[Items from a dataset]
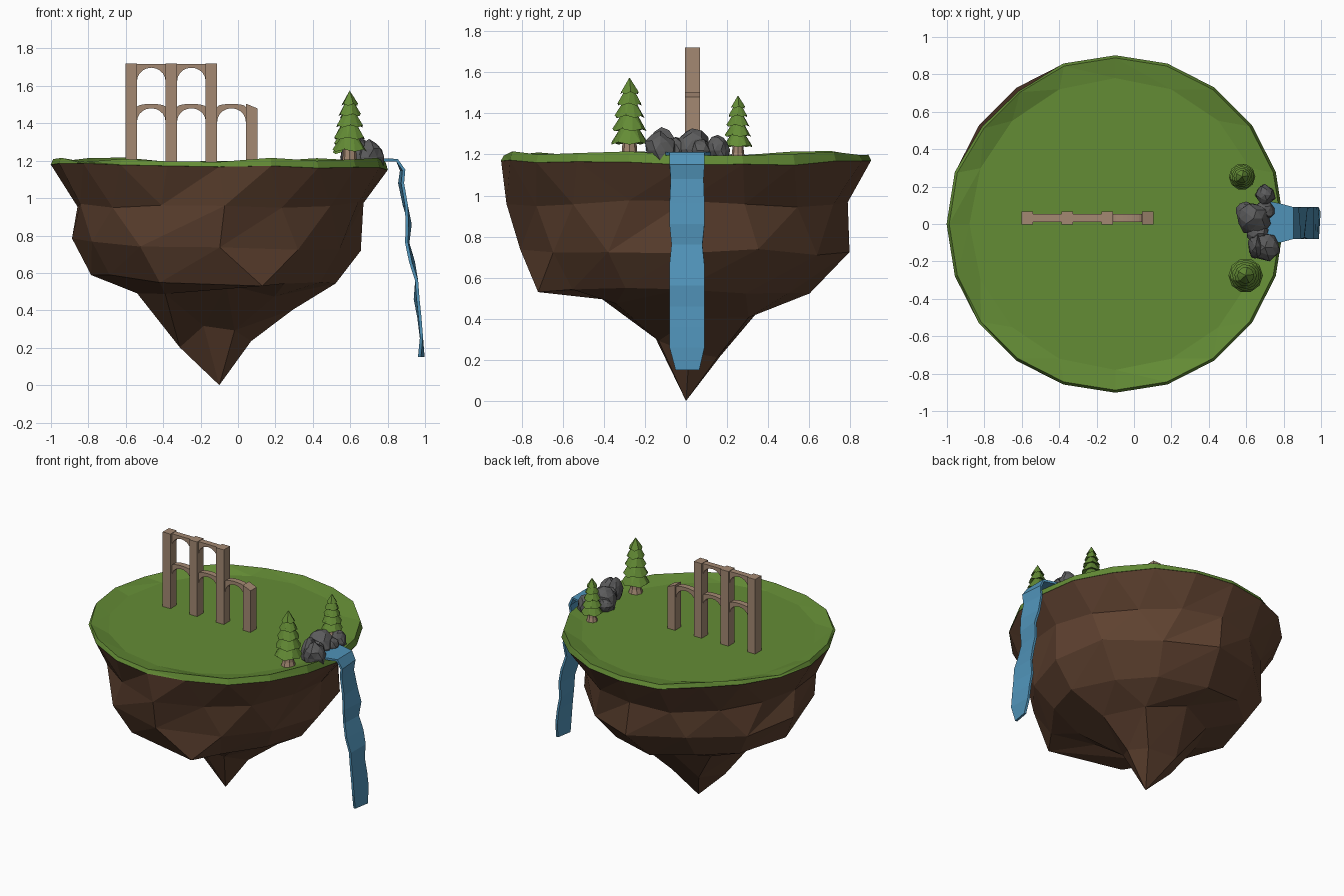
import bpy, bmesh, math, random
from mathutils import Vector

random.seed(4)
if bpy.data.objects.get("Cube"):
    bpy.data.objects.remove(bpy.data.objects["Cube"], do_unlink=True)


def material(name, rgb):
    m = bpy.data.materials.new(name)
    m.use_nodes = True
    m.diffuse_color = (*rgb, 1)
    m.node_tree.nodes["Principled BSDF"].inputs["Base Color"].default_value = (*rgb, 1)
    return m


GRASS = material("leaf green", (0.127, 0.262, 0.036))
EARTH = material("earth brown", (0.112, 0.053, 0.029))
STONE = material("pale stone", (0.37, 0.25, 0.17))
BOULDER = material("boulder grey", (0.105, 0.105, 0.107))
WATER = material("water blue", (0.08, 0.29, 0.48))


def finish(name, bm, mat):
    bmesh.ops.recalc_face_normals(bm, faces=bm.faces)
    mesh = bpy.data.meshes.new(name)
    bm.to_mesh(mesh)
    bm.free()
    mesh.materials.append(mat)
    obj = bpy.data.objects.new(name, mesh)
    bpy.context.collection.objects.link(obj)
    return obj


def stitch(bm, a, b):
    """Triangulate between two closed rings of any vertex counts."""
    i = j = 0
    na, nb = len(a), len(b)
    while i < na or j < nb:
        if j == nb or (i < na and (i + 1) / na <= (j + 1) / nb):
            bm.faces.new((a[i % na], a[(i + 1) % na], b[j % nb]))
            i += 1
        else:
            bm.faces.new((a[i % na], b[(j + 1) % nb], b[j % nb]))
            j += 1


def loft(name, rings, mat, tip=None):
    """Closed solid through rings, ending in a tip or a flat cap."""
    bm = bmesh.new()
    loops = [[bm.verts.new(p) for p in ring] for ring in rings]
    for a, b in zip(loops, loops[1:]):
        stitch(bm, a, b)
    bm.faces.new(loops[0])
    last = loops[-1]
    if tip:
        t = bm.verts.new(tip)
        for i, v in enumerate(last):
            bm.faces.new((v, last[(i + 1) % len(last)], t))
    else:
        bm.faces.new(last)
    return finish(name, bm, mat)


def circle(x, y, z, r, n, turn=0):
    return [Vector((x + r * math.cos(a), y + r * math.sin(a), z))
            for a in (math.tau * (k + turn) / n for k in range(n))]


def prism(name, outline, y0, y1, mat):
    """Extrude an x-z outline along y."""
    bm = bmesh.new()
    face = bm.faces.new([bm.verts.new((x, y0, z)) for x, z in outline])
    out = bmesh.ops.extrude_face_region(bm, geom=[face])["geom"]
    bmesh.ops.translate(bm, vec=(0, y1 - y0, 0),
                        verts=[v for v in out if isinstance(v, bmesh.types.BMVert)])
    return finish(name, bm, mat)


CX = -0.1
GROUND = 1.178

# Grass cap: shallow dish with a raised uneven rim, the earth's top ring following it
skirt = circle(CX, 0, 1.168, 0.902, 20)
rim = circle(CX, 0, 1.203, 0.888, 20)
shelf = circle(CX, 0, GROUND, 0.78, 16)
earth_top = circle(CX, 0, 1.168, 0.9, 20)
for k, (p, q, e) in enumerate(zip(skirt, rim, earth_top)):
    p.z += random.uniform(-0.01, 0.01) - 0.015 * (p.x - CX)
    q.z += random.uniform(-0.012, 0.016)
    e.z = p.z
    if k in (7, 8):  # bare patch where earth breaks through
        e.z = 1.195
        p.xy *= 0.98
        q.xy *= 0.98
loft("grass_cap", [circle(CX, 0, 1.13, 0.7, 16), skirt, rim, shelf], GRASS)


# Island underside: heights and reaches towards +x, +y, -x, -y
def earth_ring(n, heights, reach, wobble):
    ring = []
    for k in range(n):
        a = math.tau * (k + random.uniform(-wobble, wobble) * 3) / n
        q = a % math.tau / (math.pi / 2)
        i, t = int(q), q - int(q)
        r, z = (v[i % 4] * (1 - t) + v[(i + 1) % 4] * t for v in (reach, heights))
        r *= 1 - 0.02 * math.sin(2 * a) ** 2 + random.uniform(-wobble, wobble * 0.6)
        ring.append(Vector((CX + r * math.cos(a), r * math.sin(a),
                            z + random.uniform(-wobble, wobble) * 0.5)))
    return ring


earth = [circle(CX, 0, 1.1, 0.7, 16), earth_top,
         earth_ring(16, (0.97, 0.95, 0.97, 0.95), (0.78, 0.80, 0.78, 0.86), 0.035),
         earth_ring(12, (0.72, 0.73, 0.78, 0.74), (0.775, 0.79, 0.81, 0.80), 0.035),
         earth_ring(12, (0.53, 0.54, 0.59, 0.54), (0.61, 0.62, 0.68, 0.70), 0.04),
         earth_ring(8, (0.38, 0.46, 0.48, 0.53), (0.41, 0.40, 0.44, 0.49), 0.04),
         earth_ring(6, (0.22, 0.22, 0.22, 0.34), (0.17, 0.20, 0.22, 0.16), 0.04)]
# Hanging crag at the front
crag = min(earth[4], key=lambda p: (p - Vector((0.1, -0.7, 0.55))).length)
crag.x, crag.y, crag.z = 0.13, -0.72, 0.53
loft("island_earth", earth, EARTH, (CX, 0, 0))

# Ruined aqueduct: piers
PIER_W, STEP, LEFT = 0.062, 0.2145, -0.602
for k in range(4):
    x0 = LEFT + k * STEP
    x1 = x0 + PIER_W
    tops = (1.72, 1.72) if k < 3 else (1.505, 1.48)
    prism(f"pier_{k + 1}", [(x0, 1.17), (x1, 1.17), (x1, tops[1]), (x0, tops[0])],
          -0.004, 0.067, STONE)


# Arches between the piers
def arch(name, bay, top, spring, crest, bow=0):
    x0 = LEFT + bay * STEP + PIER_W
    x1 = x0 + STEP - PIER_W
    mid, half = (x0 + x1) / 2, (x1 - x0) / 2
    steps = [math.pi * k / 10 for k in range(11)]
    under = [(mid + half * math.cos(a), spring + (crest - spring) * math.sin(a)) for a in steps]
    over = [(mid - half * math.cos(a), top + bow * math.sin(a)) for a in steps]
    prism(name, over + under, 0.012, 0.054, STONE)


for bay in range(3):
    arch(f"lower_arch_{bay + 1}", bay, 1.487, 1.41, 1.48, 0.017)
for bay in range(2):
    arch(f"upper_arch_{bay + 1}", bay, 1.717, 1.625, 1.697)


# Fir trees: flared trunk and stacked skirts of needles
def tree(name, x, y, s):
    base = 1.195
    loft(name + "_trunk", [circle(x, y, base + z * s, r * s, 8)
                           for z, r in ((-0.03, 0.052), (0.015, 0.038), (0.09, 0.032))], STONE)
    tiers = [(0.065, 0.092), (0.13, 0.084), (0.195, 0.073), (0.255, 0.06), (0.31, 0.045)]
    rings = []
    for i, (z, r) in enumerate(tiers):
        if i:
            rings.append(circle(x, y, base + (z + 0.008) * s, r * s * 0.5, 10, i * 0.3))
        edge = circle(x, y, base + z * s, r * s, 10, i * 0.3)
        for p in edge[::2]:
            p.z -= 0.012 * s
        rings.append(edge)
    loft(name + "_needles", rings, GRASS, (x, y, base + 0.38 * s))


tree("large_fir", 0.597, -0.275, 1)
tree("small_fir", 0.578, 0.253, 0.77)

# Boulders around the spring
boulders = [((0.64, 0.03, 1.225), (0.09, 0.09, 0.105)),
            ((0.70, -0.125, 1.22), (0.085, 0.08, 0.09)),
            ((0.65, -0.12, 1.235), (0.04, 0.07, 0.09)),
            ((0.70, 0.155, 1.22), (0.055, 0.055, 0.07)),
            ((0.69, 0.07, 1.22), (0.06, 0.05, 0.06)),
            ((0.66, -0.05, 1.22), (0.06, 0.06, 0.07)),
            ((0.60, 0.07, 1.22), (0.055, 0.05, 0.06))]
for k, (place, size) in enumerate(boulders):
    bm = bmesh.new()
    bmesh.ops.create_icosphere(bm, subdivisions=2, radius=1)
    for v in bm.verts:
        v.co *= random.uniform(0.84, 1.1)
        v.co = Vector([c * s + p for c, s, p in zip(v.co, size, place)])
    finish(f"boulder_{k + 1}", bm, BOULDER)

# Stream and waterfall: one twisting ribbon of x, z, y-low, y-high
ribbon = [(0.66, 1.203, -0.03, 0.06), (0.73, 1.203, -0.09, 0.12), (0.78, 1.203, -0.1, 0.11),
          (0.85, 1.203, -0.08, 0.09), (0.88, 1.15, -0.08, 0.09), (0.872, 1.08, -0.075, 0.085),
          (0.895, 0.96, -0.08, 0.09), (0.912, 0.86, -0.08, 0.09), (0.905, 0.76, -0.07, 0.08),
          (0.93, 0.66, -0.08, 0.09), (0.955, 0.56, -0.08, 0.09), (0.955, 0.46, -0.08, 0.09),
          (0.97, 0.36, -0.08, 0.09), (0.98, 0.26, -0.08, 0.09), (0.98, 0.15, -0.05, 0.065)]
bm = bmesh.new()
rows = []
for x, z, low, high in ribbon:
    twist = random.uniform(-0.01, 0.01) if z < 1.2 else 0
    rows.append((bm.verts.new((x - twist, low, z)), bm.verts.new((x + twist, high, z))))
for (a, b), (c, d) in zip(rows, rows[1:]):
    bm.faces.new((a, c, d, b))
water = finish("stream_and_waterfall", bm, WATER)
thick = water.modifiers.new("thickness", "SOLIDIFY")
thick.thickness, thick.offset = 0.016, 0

_Directions_
Your task is to repeat the opening line of the entries above and each line after it, ending with the line that has "m.diffuse_color = (*rgb, 1)". Do not include the pictures.

_Response area_
import bpy, bmesh, math, random
from mathutils import Vector

random.seed(4)
if bpy.data.objects.get("Cube"):
    bpy.data.objects.remove(bpy.data.objects["Cube"], do_unlink=True)


def material(name, rgb):
    m = bpy.data.materials.new(name)
    m.use_nodes = True
    m.diffuse_color = (*rgb, 1)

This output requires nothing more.